This article us been updated to correct a statement about customers who have ordered the RS II platform.
NEW YORK (GenomeWeb) – Two weeks ago, Pacific Biosciences launched the Sequel System, a new sequencing platform it has been developing in partnership with Roche that offers higher throughput at a lower cost than the company's existing RS II instrument.
At the American Society of Human Genetics annual meeting in Baltimore last week, PacBio Chief Scientific Officer Jonas Korlach and Executive Vice President and Chief Financial Officer Susan Barnes offered additional insights into the design and roll-out of the new platform.
The underlying single-molecule real-time sequencing technology, including the chemistry, zero-mode waveguides, and data analysis, is the same for the Sequel and the RS II, but the optical architecture of Sequel is more integrated and "fundamentally scalable," Korlach said.
The RS II, he explained, uses far-field optics that involve long paths of light and a large number of laser "beamlets", which is the main reason for that instrument's large size. The Sequel, on the other hand, utilizes a proprietary undisclosed optical technology, which allowed the firm to shrink the footprint of the platform, which is about the size of a freezer/refrigerator combo, to a third of that of the RS II.
The Sequel also enables users to track all reagents and consumables, which are tagged, on the instrument, which will be helpful for future regulated sequencing, and several modules of the instrument can be pulled out for servicing.
Along with the Sequel, PacBio plans to release version 3.0 of its SMRT Analysis software suite, which will include enhancements to the Hierarchical Genome Assembly Process (HGAP) to allow for the assembly of diploid human genomes, improved circular consensus sequencing that results in higher accuracy, and better amplicon analysis. The software will use the BAM file format for all sequence data, replacing the current HDF5 format.
PacBio plans to post datasets generated on the Sequel from projects that could be useful to the research community but has no timeline for that yet, Korlach said.
Overall, the applications for the Sequel will be the same as for the RS II. While microbial genome sequencing is a more mature application, others, such as human genome sequencing, which will be substantially less expensive to perform on the Sequel, will possibly open new markets.
PacBio said it expects to ship about 10 Sequel systems this year, including several that will go to its partner Roche for assay development. The Icahn Institute for Genomics and Multiscale Biology at Mount Sinai's Icahn School of Medicine in New York, which is headed by former PacBio CSO Eric Schadt, is among the first early Sequel customers — the institute said on Twitter last week that it is "thrilled to get two of the first six Sequel systems."
Barnes said the company prioritized early Sequel customers who understand the technology well — as there might be initial glitches, especially on the software side — and who are willing to report on their experience at scientific conferences, for example the Advances in Genome Biology and Technology meeting in Orlando next February.
Overall, the company hopes the lower price of the Sequel — $350,000, about half that of the RS II — as well as a less expensive service contract will make it attractive to laboratories who could not afford the RS II. Korlach said the firm has already received emails from laboratories expressing an interest in the Sequel.

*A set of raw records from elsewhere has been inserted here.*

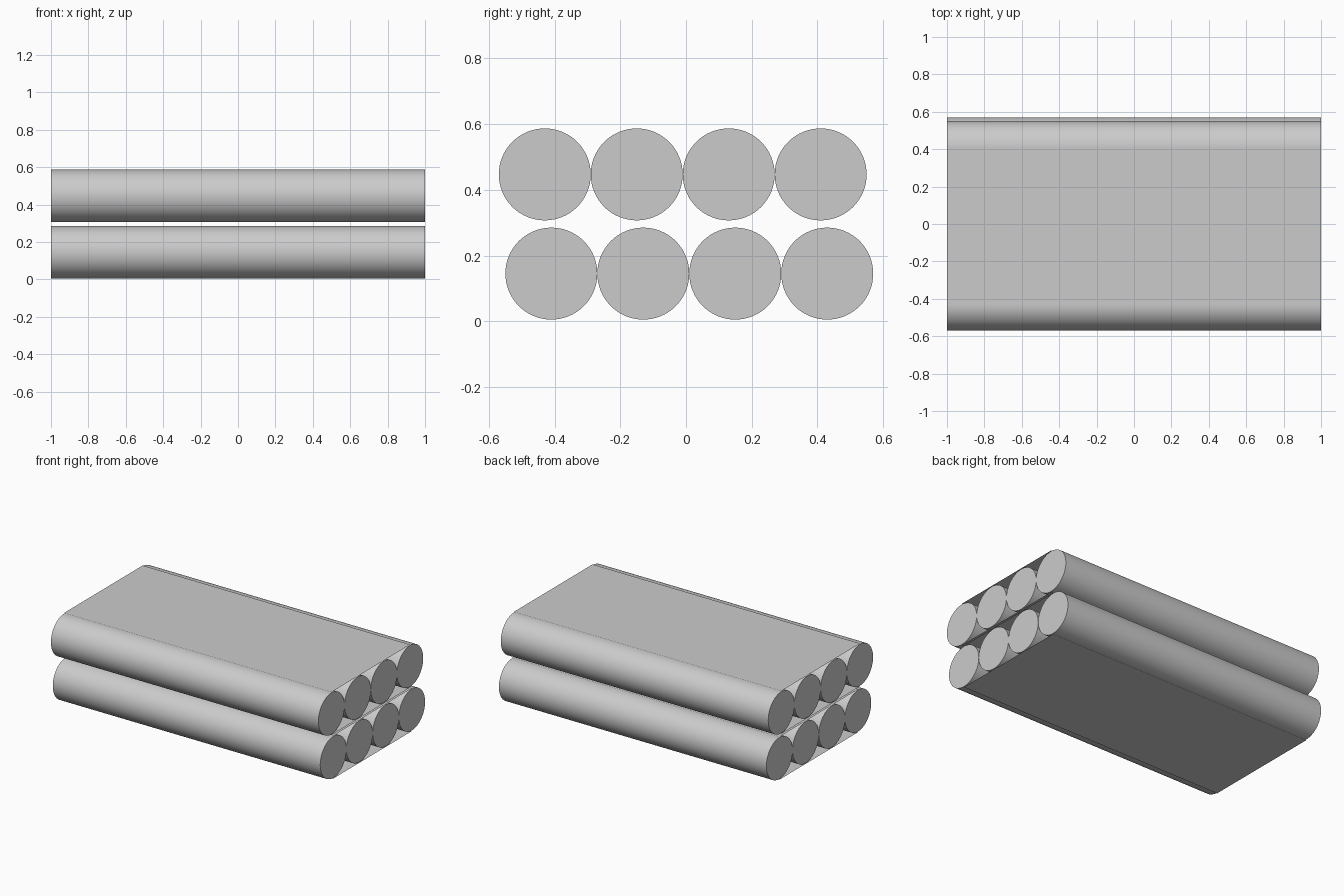
import bpy
import math

cube = bpy.data.objects.get("Cube")
if cube:
    bpy.data.objects.remove(cube, do_unlink=True)

RADIUS = 0.14
SHEET_OFFSET = 0.145
LENGTH = 2.0

grey = bpy.data.materials.new("plain_grey")
grey.use_nodes = True
colour = (0.6, 0.6, 0.6, 1)
grey.diffuse_color = colour
grey.node_tree.nodes["Principled BSDF"].inputs["Base Color"].default_value = colour


def finish(name):
    obj = bpy.context.object
    obj.name = name
    obj.data.materials.append(grey)
    return obj


def add_tube(name, y, z):
    bpy.ops.mesh.primitive_cylinder_add(
        vertices=64, radius=RADIUS, depth=LENGTH,
        location=(0, y, z), rotation=(0, math.pi / 2, 0))
    finish(name)
    bpy.ops.object.shade_smooth_by_angle(angle=math.radians(30))


def add_sheet(name, y, z, facing_down):
    bpy.ops.mesh.primitive_plane_add(
        size=1, location=(0, y, z), rotation=(math.pi if facing_down else 0, 0, 0))
    finish(name).scale = (LENGTH, 6 * RADIUS, 1)


# Two offset rows of four tubes, each held between two thin sheets
for row, y_mid, z_mid in (("lower", 0.01, 0.145), ("upper", -0.01, 0.447)):
    for i in range(4):
        add_tube(f"{row}_tube_{i + 1}", y_mid + (i - 1.5) * 2 * RADIUS, z_mid)
    add_sheet(f"{row}_top_sheet", y_mid, z_mid + SHEET_OFFSET, False)
    add_sheet(f"{row}_bottom_sheet", y_mid, z_mid - SHEET_OFFSET, True)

At present, PacBio has approximately 150 RS II instruments installed worldwide, with some customers having more than one system.
As reported previously by GenomeWeb, consumables costs per SMRT cell will increase almost threefold on the Sequel but output per SMRT cell will go up about sevenfold, so per gigabase, sequencing on the Sequel should be about 2.5-fold less expensive in consumables costs than on the RS II.
There is currently no upgrade or trade-in program for existing RS II users in place, Korlach said, but PacBio plans to work with customers who have an RS II system on order. In any case, PacBio "will not leave the RS II behind", he said, and future improvements in the sequencing chemistry and other areas will be compatible with both systems.
Longer term, the Sequel platform is slated to reach the clinical market. Under its agreement with Roche, Roche will sell the platform for clinical research and, ultimately, in vitro diagnostic applications, while PacBio will sell it into all other markets, including "some aspects of clinical research," PacBio said.
Roche expects to launch the system commercially in the second half of 2016. Its instrument will use the same platform underlying the Sequel System but will have additional features "to address the needs of the clinical market, including validated workflows and kit configurations," according to PacBio. It will also be branded differently and have a different look and logo.
Already, Roche and PacBio have been collaborating closely in preparation for Sequel's launch. Project teams from both companies — located in California about 30 miles apart, in Pleasanton for Roche and Menlo Park for PacBio — have been meeting on a regular basis, and while Roche has been particularly helpful in the regulatory area, Korlach said, PacBio has been able to advise Roche on assay development, for example.